What needs to be done –
Using the entries that follow, write out the line containing "(0.985, 1.26), True)", the line containing "1.31, 1.332, n=12)", and every line between them, exactly and nothing else.
== Data excerpts
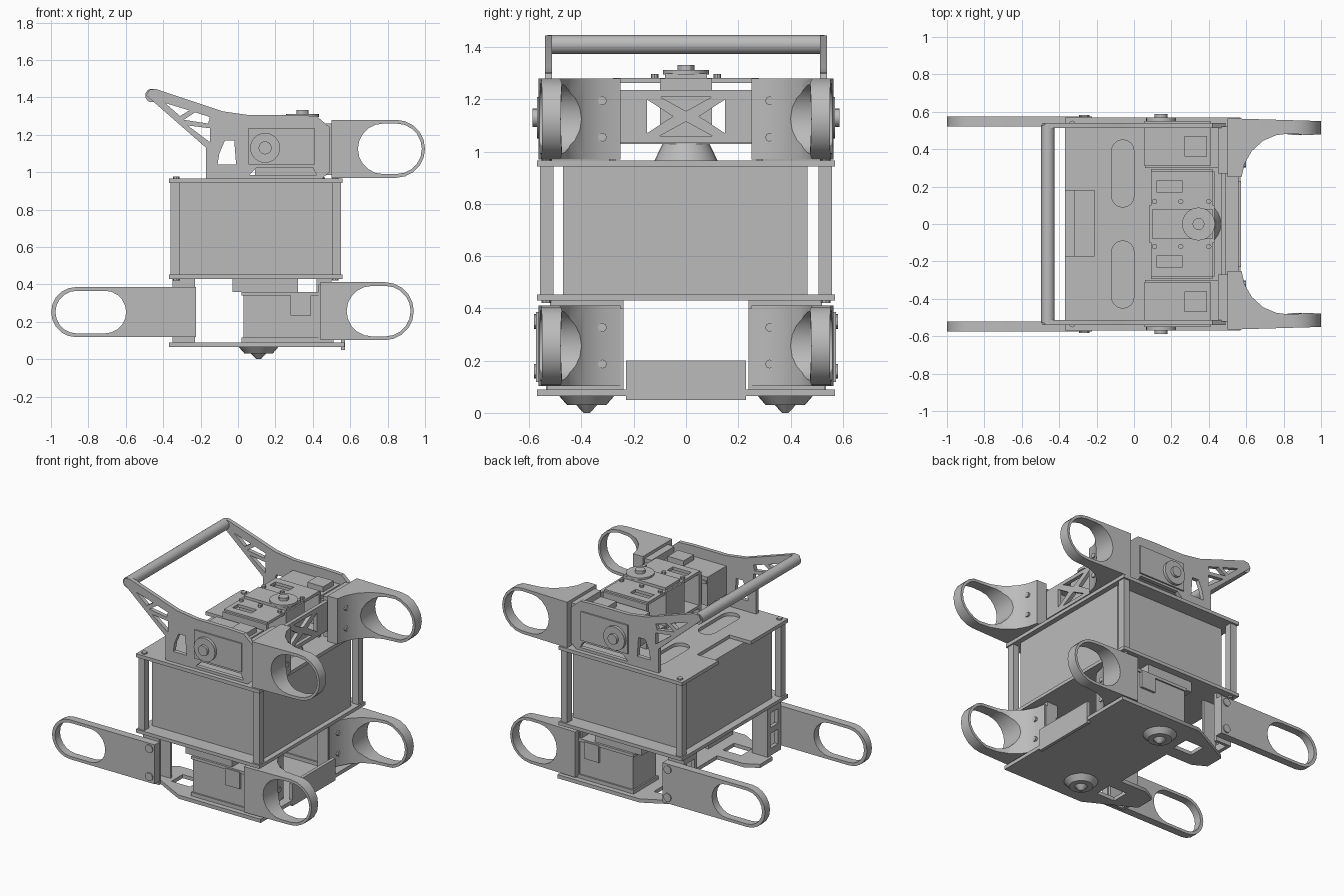
import bpy, bmesh, math
from mathutils import Matrix, Vector

cube = bpy.data.objects.get("Cube")
if cube:
    bpy.data.objects.remove(cube, do_unlink=True)

grey = bpy.data.materials.new("plain_grey")
grey.use_nodes = True
tone = (0.5, 0.5, 0.5, 1)
grey.diffuse_color = tone
grey.node_tree.nodes["Principled BSDF"].inputs["Base Color"].default_value = tone

# Local (u, v, w) axes for a profile extruded along each world axis
AXES = {
    "x": Matrix(((0, 0, 1), (1, 0, 0), (0, 1, 0))),
    "y": Matrix(((1, 0, 0), (0, 0, -1), (0, 1, 0))),
    "z": Matrix.Identity(3),
}


def finish(name, mesh, pair):
    mesh.materials.clear()
    mesh.materials.append(grey)
    for p in mesh.polygons:
        p.use_smooth = True
    mesh.set_sharp_from_angle(angle=math.radians(30))
    ob = bpy.data.objects.new(name, mesh)
    bpy.context.collection.objects.link(ob)
    if pair:
        m = ob.modifiers.new("other_side", "MIRROR")
        m.use_axis = (False, True, False)
    return ob


def evaluated_mesh(ob):
    dg = bpy.context.evaluated_depsgraph_get()
    return bpy.data.meshes.new_from_object(ob.evaluated_get(dg))


def plate(name, axis, outline, a, b, holes=(), pair=False):
    """Extrude an outline with holes along an axis, between a and b."""
    cu = bpy.data.curves.new(name, "CURVE")
    cu.dimensions, cu.fill_mode, cu.extrude = "2D", "BOTH", (b - a) / 2
    for loop in (outline, *holes):
        s = cu.splines.new("POLY")
        s.points.add(len(loop) - 1)
        for pt, (u, v) in zip(s.points, loop):
            pt.co = (u, v, 0, 1)
        s.use_cyclic_u = True
    tmp = bpy.data.objects.new(name + "_profile", cu)
    bpy.context.collection.objects.link(tmp)
    mesh = evaluated_mesh(tmp)
    bpy.data.objects.remove(tmp)
    move = Vector([(a + b) / 2 if c == axis else 0 for c in "xyz"])
    mesh.transform(Matrix.Translation(move) @ AXES[axis].to_4x4())
    bm = bmesh.new()
    bm.from_mesh(mesh)
    bmesh.ops.remove_doubles(bm, verts=bm.verts, dist=0.0001)
    bmesh.ops.recalc_face_normals(bm, faces=bm.faces)
    bm.to_mesh(mesh)
    bm.free()
    return finish(name, mesh, pair)


def rect(u0, u1, v0, v1):
    return [(u0, v0), (u1, v0), (u1, v1), (u0, v1)]


def box(name, x, y, z, pair=False):
    return plate(name, "z", rect(*x, *y), *z, pair=pair)


def slot(cu, cv, straight, r, n=10, upright=False):
    """Rounded slot; straight is half the distance between its end centres."""
    pts = []
    for side in (1, -1):
        for i in range(n + 1):
            t = math.pi * (i / n - 0.5) + (math.pi if side < 0 else 0)
            p = (side * straight + r * math.cos(t), r * math.sin(t))
            pts.append((cu - p[1], cv + p[0]) if upright else (cu + p[0], cv + p[1]))
    return pts


def disc(name, axis, u, v, r, a, b, r2=None, pair=False, n=24):
    bm = bmesh.new()
    bmesh.ops.create_cone(bm, cap_ends=True, segments=n, radius1=r,
                          radius2=r if r2 is None else r2, depth=abs(b - a))
    mesh = bpy.data.meshes.new(name)
    bm.to_mesh(mesh)
    bm.free()
    w = (a + b) / 2
    at = {"x": (w, u, v), "y": (u, w, v), "z": (u, v, w)}[axis]
    mesh.transform(Matrix.Translation(at) @ AXES[axis].to_4x4())
    return finish(name, mesh, pair)


def front_arm(name, dx, z):
    """Flared arm: curved plan profile intersected with a slotted side profile."""
    plan = [(0.5, 0.565), (1.01, 0.55), (1.01, 0.48), (0.92, 0.475), (0.84, 0.485),
            (0.76, 0.475), (0.69, 0.445), (0.63, 0.39), (0.59, 0.32), (0.575, 0.25), (0.5, 0.25)]
    body = plate(name + "_body", "z", [(x + dx, y) for x, y in plan], z - 0.2, z + 0.2)
    end = [p for p in slot(0.81 + dx, z, 0.035, 0.155) if p[0] > 0.8 + dx]
    side = end + [(0.48 + dx, z + 0.155), (0.48 + dx, z - 0.155)]
    cutter = plate(name + "_cutter", "y", side, 0.1, 0.8,
                   [slot(0.812 + dx, z, 0.036, 0.135)])
    m = body.modifiers.new("shape", "BOOLEAN")
    m.operation, m.solver, m.object = "INTERSECT", "EXACT", cutter
    mesh = evaluated_mesh(body)
    for ob in (body, cutter):
        bpy.data.objects.remove(ob)
    finish(name, mesh, True)
    # Mounting bolts on the flange
    for dz in (-0.07, 0.07):
        disc(name + "_bolt", "x", 0.32, z + dz, 0.017, 0.56 + dx, 0.6 + dx, pair=True, n=8)


# Central body with corner posts and deck plates
box("body_box", (-0.32, 0.525), (-0.47, 0.465), (0.45, 0.945))
for x in (-0.337, 0.528):
    box("corner_post", (x - 0.023, x + 0.023), (0.508, 0.558), (0.45, 0.945), True)
plate("top_deck", "z", [(-0.37, -0.57), (0.56, -0.57), (0.56, 0.57), (-0.37, 0.57), (-0.37, 0.18),
                        (-0.21, 0.18), (-0.21, -0.17), (-0.37, -0.17)], 0.943, 0.967,
      [slot(-0.06, y, 0.12, 0.06, 8, True) for y in (-0.27, 0.27)])
box("lower_deck", (-0.37, 0.56), (-0.57, 0.57), (0.43, 0.453))
for x in (-0.33, 0.52):
    for z in (0.43, 0.957):
        disc("deck_bolt", "z", x, 0.535, 0.018, z - 0.01, z + 0.02, pair=True, n=8)

# Bottom plate with tapered rear prongs, and bumper
half = [(0.57, 0.57), (-0.05, 0.57), (-0.37, 0.4), (-0.37, 0.27), (-0.28, 0.22), (-0.08, 0.22)]
plate("bottom_plate", "z", half + [(x, -y) for x, y in reversed(half)], 0.065, 0.09,
      [rect(-0.2, -0.06, s - 0.06, s + 0.06) for s in (-0.37, 0.37)])
box("bumper", (0.55, 0.572), (-0.23, 0.23), (0.05, 0.2))

# Arms
front_arm("upper_front_arm", 0, 1.125)
front_arm("lower_front_arm", -0.06, 0.257)
rear = [p for p in slot(-0.79, 0.252, 0.075, 0.134) if p[0] < -0.8]
plate("rear_arm", "y", rear + [(-0.225, 0.118), (-0.225, 0.386)], 0.522, 0.575,
      [slot(-0.787, 0.252, 0.075, 0.114)], True)
for z in (0.16, 0.35):
    disc("rear_arm_bolt", "y", -0.265, z, 0.028, 0.515, 0.582, pair=True, n=12)

# Windowed brackets that carry the rear arms
plate("rear_bracket_face", "x", rect(0.38, 0.52, 0.09, 0.43), -0.35, -0.325,
      [rect(0.41, 0.49, z, z + 0.1) for z in (0.14, 0.28)], True)
for y in (0.38, 0.5):
    box("rear_bracket_wall", (-0.35, -0.23), (y, y + 0.02), (0.09, 0.43), True)

# Lower motors, their mounts and output hubs
box("lower_motor", (0.03, 0.47), (0.28, 0.525), (0.11, 0.34), True)
box("motor_flange", (0.02, 0.43), (0.27, 0.535), (0.34, 0.36), True)
box("motor_foot", (0.02, 0.48), (0.27, 0.535), (0.09, 0.115), True)
box("motor_cover", (0.28, 0.39), (0.5, 0.54), (0.235, 0.35), True)
box("motor_riser", (-0.03, 0.32), (0.3, 0.52), (0.36, 0.43), True)
box("motor_front_riser", (0.42, 0.5), (0.24, 0.52), (0.34, 0.43), True)
box("lower_arm_mount", (0.43, 0.51), (0.24, 0.53), (0.09, 0.4), True)
disc("lower_hub", "z", 0.11, 0.38, 0.075, 0.03, 0.07, 0.11, True)
disc("lower_hub_tip", "z", 0.11, 0.38, 0.012, 0.0, 0.035, 0.045, True, 12)

# Cheek plates rising to the carry handle
cheek = [(-0.49, 1.41), (-0.475, 1.44), (-0.44, 1.445), (-0.08, 1.325), (0.06, 1.305), (0.3, 1.305),
         (0.42, 1.3), (0.49, 1.24), (0.49, 1.0), (0.45, 0.967), (-0.17, 0.967), (-0.17, 1.13)]
plate("handle_cheek", "y", cheek, 0.512, 0.54, [
    [(-0.39, 1.37), (-0.26, 1.33), (-0.31, 1.3)],
    [(-0.29, 1.28), (-0.23, 1.32), (-0.15, 1.295), (-0.16, 1.26)],
    [(-0.27, 1.25), (-0.15, 1.235), (-0.15, 1.16)],
    [(-0.07, 1.17), (-0.02, 1.17), (-0.01, 1.04), (-0.11, 1.04), (-0.1, 1.1)],
    [(0.1, 1.025), (0.4, 1.025), (0.42, 0.985), (0.06, 0.985)]], True)
disc("carry_handle", "y", -0.46, 1.41, 0.036, -0.53, 0.53)

# Upper side motors with round hubs
box("upper_motor", (0.055, 0.41), (0.31, 0.55), (1.04, 1.235), True)
box("upper_motor_cap", (0.27, 0.39), (0.36, 0.47), (1.235, 1.27), True)
box("upper_motor_tab", (0.06, 0.45), (0.3, 0.52), (1.19, 1.21), True)
disc("upper_hub", "y", 0.145, 1.13, 0.08, 0.54, 0.57, pair=True)
disc("upper_hub_tip", "y", 0.145, 1.13, 0.035, 0.565, 0.588, pair=True, n=16)

# Cross braced panel and the mounts for the upper arms
plate("cross_panel", "x", rect(-0.52, 0.52, 1.035, 1.235), 0.465, 0.49, [
    [(-0.15, 1.07), (-0.15, 1.2), (-0.05, 1.135)],
    [(0.15, 1.07), (0.15, 1.2), (0.05, 1.135)],
    [(-0.1, 1.21), (0.1, 1.21), (0, 1.155)],
    [(-0.1, 1.06), (0.1, 1.06), (0, 1.115)]])
box("upper_arm_mount", (0.45, 0.505), (0.27, 0.52), (0.985, 1.26), True)

# Central motor in its cradle
box("centre_motor", (0.08, 0.43), (-0.1, 0.1), (1.03, 1.28))
box("centre_motor_lid", (0.1, 0.42), (-0.08, 0.08), (1.28, 1.3))
plate("cradle_top", "z", rect(0.09, 0.42, -0.28, 0.28), 1.262, 1.282,
      [rect(0.12, 0.26, s - 0.03, s + 0.03) for s in (-0.2, 0.2)])
box("cradle_floor", (0.09, 0.43), (-0.28, 0.28), (1.03, 1.05))
box("cradle_wall", (0.09, 0.42), (0.27, 0.295), (0.967, 1.27), True)
disc("centre_hub", "z", 0.345, 0, 0.088, 1.295, 1.312)
disc("centre_hub_tip", "z", 0.345, 0, 0.032, 1.31, 1.332, n=12)
disc("centre_pivot", "z", 0.345, 0, 0.12, 0.967, 1.03, 0.09)
for x in (0.11, 0.25, 0.4):
    disc("cradle_bolt", "z", x, 0.12, 0.014, 1.275, 1.297, pair=True, n=8)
====
Result for this task –
box("upper_arm_mount", (0.45, 0.505), (0.27, 0.52), (0.985, 1.26), True)

# Central motor in its cradle
box("centre_motor", (0.08, 0.43), (-0.1, 0.1), (1.03, 1.28))
box("centre_motor_lid", (0.1, 0.42), (-0.08, 0.08), (1.28, 1.3))
plate("cradle_top", "z", rect(0.09, 0.42, -0.28, 0.28), 1.262, 1.282,
      [rect(0.12, 0.26, s - 0.03, s + 0.03) for s in (-0.2, 0.2)])
box("cradle_floor", (0.09, 0.43), (-0.28, 0.28), (1.03, 1.05))
box("cradle_wall", (0.09, 0.42), (0.27, 0.295), (0.967, 1.27), True)
disc("centre_hub", "z", 0.345, 0, 0.088, 1.295, 1.312)
disc("centre_hub_tip", "z", 0.345, 0, 0.032, 1.31, 1.332, n=12)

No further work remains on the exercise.